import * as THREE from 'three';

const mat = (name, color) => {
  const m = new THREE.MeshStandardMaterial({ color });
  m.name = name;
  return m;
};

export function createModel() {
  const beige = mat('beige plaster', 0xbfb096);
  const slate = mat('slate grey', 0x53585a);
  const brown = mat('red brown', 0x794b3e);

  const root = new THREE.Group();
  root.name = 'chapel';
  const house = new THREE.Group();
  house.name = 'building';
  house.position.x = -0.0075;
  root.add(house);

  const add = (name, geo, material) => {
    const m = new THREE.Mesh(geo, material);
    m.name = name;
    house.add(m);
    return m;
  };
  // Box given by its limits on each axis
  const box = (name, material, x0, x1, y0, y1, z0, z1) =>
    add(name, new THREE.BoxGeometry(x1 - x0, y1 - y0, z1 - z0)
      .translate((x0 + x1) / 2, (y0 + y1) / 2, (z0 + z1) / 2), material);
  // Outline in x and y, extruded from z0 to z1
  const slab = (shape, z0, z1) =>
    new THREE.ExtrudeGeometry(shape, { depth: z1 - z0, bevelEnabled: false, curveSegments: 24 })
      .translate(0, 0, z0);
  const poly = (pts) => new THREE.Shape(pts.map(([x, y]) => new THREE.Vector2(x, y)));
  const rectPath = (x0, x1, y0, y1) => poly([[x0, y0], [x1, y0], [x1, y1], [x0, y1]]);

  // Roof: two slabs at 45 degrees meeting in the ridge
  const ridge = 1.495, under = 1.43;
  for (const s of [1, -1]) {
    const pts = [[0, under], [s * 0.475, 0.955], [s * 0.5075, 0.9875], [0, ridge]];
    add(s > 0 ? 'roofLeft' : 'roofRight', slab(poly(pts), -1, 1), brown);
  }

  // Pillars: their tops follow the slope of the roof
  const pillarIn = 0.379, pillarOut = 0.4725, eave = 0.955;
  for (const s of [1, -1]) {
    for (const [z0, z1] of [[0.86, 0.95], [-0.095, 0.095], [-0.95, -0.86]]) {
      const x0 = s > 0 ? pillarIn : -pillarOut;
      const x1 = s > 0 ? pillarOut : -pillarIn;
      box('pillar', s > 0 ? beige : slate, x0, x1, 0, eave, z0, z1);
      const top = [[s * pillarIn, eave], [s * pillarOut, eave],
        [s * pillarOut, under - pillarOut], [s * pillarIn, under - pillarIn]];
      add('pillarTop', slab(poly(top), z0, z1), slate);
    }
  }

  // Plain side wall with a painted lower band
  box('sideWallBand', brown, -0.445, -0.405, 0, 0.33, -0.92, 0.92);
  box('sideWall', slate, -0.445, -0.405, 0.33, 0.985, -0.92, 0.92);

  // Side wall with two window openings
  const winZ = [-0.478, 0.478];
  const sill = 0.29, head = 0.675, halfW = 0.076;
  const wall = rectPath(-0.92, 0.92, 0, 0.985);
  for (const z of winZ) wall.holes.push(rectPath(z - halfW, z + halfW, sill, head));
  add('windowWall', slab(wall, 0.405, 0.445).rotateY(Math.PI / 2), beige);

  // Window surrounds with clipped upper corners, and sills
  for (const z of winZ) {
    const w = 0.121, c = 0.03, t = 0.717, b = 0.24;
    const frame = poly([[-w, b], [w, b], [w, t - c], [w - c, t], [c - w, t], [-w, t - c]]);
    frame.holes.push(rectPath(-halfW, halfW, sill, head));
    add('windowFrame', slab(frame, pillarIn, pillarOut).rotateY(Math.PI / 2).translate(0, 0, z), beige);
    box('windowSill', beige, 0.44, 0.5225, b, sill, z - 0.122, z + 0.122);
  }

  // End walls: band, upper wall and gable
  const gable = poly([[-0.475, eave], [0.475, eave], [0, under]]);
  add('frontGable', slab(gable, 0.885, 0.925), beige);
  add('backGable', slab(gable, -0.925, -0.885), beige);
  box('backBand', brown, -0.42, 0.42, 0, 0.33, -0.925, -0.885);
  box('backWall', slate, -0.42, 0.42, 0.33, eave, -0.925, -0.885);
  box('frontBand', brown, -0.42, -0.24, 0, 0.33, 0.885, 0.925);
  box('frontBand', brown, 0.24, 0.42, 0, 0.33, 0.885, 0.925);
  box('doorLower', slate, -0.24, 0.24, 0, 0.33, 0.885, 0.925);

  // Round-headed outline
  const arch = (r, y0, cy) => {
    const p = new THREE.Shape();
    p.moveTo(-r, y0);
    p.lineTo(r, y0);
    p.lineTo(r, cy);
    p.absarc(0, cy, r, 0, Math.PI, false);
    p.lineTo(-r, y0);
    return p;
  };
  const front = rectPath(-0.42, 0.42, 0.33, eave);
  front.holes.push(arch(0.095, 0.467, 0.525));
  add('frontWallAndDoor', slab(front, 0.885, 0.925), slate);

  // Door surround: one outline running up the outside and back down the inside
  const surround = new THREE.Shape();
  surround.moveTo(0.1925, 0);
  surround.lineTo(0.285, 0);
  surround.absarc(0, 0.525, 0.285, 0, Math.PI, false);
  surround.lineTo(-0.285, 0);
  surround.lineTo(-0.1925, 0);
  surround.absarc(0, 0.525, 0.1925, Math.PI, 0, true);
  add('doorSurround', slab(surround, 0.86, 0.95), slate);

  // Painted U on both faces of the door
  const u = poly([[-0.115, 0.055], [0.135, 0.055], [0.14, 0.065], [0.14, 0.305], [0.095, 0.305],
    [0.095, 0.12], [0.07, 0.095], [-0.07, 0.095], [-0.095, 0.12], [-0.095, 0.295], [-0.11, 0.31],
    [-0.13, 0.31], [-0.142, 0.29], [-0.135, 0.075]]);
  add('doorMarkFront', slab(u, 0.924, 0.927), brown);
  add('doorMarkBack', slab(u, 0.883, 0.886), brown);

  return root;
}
- - - - -
** Exercise goal **
Count each line of the material that includes "beige", and reply with only the count.

** Answer to the exercise **
7